Required work ->
Only the lines below from the one that contains "sides=4, across=AXIS_Y, up=AXIS_Z)" through the one that contains "face((a[i], a[j], b[j], b[i]))" should appear in your answer, exact and without pictures.

Source texts of formatted documents ->

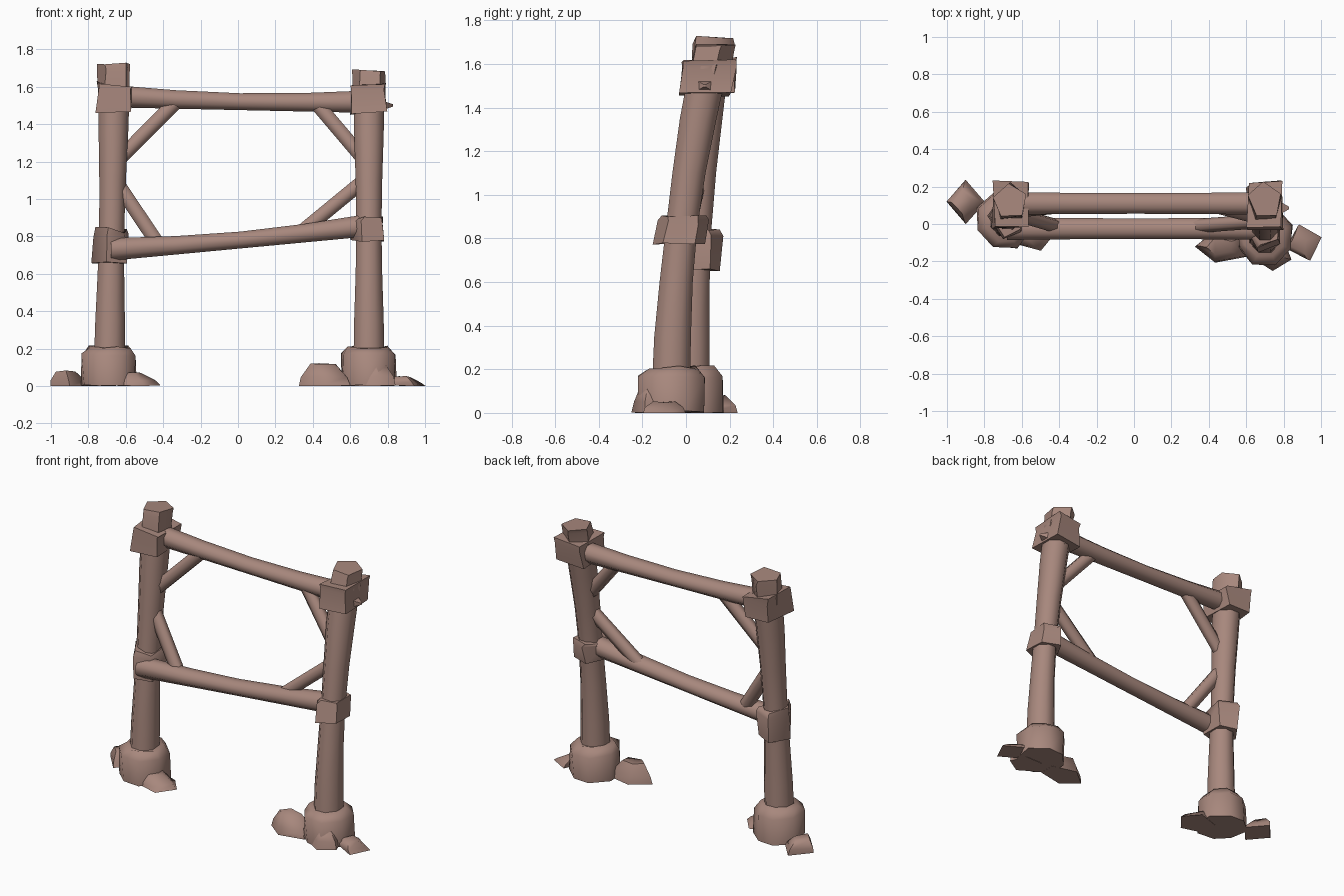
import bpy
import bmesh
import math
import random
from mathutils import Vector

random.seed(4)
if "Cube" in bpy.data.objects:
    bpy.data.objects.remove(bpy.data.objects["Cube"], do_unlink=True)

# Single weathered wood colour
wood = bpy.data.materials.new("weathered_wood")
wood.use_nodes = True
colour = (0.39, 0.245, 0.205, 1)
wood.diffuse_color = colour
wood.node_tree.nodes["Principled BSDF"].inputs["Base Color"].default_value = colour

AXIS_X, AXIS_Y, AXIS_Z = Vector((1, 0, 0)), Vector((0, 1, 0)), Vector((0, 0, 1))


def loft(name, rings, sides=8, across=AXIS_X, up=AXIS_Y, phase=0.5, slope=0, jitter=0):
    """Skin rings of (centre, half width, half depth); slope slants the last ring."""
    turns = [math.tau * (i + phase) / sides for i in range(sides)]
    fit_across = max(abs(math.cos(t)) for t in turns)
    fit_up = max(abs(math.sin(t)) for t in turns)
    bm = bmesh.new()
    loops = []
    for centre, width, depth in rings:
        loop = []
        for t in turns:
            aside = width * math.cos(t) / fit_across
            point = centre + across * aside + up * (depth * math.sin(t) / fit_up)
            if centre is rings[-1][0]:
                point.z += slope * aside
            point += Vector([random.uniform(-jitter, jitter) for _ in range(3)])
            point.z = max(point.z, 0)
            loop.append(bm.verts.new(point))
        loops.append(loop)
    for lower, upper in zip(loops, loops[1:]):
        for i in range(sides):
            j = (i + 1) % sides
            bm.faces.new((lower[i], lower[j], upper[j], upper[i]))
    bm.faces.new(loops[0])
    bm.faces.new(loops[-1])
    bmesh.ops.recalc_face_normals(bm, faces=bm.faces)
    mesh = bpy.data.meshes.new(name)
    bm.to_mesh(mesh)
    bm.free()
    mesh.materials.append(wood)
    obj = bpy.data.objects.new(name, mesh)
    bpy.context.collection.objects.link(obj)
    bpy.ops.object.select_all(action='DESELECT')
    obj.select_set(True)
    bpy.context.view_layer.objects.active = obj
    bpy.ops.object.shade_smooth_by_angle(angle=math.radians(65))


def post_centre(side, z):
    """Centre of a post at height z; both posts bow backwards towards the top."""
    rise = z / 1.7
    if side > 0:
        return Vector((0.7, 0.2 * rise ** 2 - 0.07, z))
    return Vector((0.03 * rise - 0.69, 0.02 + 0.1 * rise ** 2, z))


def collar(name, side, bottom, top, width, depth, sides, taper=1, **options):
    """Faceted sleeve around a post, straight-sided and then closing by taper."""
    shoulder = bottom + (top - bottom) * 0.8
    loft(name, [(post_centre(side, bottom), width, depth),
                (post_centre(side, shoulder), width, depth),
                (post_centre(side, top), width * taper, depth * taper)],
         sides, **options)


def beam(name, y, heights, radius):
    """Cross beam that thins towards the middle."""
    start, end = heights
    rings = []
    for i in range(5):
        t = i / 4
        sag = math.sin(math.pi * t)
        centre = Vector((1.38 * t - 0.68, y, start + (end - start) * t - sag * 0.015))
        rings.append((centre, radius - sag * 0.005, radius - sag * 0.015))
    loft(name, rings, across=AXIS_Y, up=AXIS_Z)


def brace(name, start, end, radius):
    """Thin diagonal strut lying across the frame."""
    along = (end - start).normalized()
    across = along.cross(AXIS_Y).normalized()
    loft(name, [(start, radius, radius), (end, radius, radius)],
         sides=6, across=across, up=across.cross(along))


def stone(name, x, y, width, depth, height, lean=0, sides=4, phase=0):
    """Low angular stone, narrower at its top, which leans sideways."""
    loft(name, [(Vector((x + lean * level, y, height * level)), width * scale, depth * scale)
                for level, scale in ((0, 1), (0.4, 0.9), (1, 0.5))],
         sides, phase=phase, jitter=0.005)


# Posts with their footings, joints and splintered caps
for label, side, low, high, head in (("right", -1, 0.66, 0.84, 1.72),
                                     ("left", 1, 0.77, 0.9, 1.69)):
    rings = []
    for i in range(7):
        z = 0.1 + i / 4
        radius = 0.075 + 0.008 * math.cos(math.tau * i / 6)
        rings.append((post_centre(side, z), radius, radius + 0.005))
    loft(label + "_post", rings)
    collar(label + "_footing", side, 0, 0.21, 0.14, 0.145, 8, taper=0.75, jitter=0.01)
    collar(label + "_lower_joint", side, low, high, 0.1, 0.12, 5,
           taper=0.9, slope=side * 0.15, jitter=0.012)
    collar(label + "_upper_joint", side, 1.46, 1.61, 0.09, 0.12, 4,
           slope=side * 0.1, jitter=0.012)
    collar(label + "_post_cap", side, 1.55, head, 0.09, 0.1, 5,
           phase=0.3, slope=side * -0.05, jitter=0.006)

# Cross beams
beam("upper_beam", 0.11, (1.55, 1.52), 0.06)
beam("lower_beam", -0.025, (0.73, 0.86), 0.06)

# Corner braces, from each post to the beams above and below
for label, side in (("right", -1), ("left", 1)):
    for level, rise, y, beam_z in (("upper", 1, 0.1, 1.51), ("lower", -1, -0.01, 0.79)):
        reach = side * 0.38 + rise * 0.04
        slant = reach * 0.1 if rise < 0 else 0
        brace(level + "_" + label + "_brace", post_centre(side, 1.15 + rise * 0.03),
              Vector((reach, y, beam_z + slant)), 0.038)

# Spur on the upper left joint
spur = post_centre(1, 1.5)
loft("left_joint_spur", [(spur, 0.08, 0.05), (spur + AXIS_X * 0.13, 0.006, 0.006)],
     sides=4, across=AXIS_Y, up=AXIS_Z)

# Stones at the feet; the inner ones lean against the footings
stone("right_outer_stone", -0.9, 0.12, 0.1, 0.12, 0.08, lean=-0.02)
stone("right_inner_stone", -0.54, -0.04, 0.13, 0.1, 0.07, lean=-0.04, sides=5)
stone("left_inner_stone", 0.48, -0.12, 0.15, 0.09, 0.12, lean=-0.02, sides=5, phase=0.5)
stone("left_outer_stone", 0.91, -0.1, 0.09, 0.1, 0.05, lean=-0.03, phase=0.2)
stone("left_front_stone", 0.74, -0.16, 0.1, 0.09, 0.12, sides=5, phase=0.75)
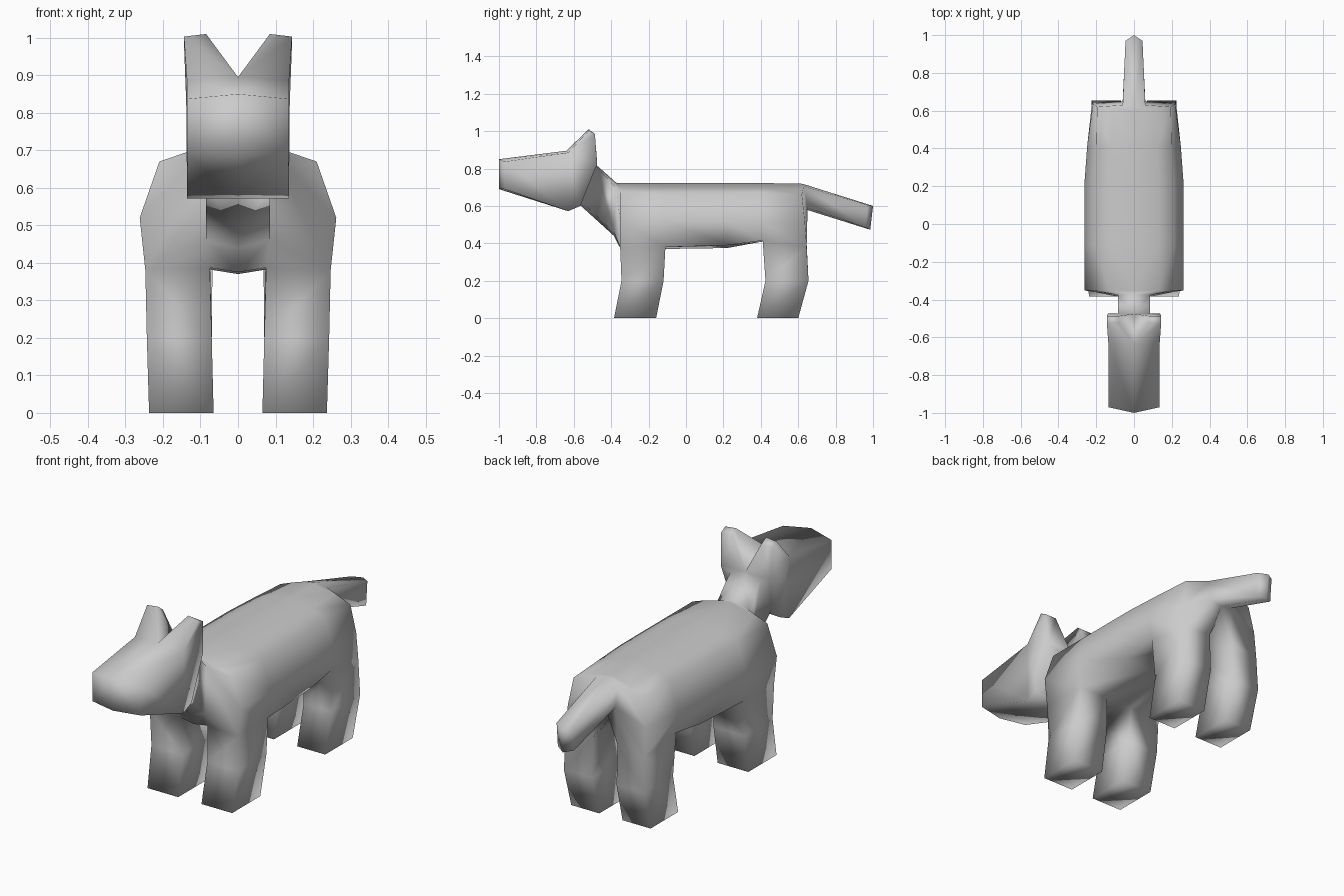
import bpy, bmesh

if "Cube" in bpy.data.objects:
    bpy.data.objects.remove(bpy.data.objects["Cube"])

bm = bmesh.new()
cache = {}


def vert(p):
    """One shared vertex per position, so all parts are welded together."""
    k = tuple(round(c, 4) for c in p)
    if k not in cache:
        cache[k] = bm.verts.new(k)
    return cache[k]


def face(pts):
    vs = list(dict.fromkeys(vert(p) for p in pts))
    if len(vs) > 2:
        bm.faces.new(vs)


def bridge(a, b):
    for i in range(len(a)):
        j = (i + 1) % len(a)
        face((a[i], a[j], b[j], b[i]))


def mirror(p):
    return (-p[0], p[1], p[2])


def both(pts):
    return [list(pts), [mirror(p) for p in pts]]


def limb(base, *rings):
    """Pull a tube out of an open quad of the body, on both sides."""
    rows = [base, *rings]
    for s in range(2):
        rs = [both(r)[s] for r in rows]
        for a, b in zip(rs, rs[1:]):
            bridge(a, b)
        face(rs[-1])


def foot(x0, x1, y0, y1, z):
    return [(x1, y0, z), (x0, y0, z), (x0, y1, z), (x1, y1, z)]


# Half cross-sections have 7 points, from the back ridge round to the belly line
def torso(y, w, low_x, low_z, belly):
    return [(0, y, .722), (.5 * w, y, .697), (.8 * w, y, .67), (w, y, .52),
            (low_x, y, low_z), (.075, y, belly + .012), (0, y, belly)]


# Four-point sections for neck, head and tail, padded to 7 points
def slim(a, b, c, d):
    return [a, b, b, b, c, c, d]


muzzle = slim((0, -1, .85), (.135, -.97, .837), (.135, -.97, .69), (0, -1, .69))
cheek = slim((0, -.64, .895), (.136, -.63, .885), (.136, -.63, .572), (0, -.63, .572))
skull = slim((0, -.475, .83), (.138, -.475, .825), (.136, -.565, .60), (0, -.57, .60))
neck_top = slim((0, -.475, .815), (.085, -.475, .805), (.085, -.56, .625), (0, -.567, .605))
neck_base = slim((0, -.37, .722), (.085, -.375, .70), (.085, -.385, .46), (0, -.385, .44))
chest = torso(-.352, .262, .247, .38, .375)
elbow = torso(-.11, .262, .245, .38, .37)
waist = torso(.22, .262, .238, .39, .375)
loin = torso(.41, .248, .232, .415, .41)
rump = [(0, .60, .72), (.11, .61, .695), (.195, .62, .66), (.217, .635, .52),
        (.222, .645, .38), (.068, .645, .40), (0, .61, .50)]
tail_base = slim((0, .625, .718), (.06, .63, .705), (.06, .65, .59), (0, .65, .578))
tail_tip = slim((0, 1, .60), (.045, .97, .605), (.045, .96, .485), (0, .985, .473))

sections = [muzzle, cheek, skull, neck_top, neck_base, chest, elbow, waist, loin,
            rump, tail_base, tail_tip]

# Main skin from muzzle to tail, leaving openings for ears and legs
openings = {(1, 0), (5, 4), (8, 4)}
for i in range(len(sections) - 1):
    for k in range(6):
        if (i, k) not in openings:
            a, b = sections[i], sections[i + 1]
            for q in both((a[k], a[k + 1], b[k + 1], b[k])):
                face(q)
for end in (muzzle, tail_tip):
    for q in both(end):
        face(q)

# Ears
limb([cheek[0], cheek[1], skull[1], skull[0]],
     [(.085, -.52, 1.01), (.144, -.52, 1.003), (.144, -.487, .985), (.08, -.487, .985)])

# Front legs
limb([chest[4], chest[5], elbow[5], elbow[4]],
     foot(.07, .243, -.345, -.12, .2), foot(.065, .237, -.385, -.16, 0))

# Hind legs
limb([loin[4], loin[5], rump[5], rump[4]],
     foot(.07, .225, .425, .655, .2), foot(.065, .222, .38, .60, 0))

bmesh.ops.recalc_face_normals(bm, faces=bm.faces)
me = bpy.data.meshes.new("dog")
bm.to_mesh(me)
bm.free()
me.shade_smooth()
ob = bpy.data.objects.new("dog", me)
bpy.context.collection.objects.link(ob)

Answer area ->
     sides=4, across=AXIS_Y, up=AXIS_Z)

# Stones at the feet; the inner ones lean against the footings
stone("right_outer_stone", -0.9, 0.12, 0.1, 0.12, 0.08, lean=-0.02)
stone("right_inner_stone", -0.54, -0.04, 0.13, 0.1, 0.07, lean=-0.04, sides=5)
stone("left_inner_stone", 0.48, -0.12, 0.15, 0.09, 0.12, lean=-0.02, sides=5, phase=0.5)
stone("left_outer_stone", 0.91, -0.1, 0.09, 0.1, 0.05, lean=-0.03, phase=0.2)
stone("left_front_stone", 0.74, -0.16, 0.1, 0.09, 0.12, sides=5, phase=0.75)
import bpy, bmesh

if "Cube" in bpy.data.objects:
    bpy.data.objects.remove(bpy.data.objects["Cube"])

bm = bmesh.new()
cache = {}


def vert(p):
    """One shared vertex per position, so all parts are welded together."""
    k = tuple(round(c, 4) for c in p)
    if k not in cache:
        cache[k] = bm.verts.new(k)
    return cache[k]


def face(pts):
    vs = list(dict.fromkeys(vert(p) for p in pts))
    if len(vs) > 2:
        bm.faces.new(vs)


def bridge(a, b):
    for i in range(len(a)):
        j = (i + 1) % len(a)
        face((a[i], a[j], b[j], b[i]))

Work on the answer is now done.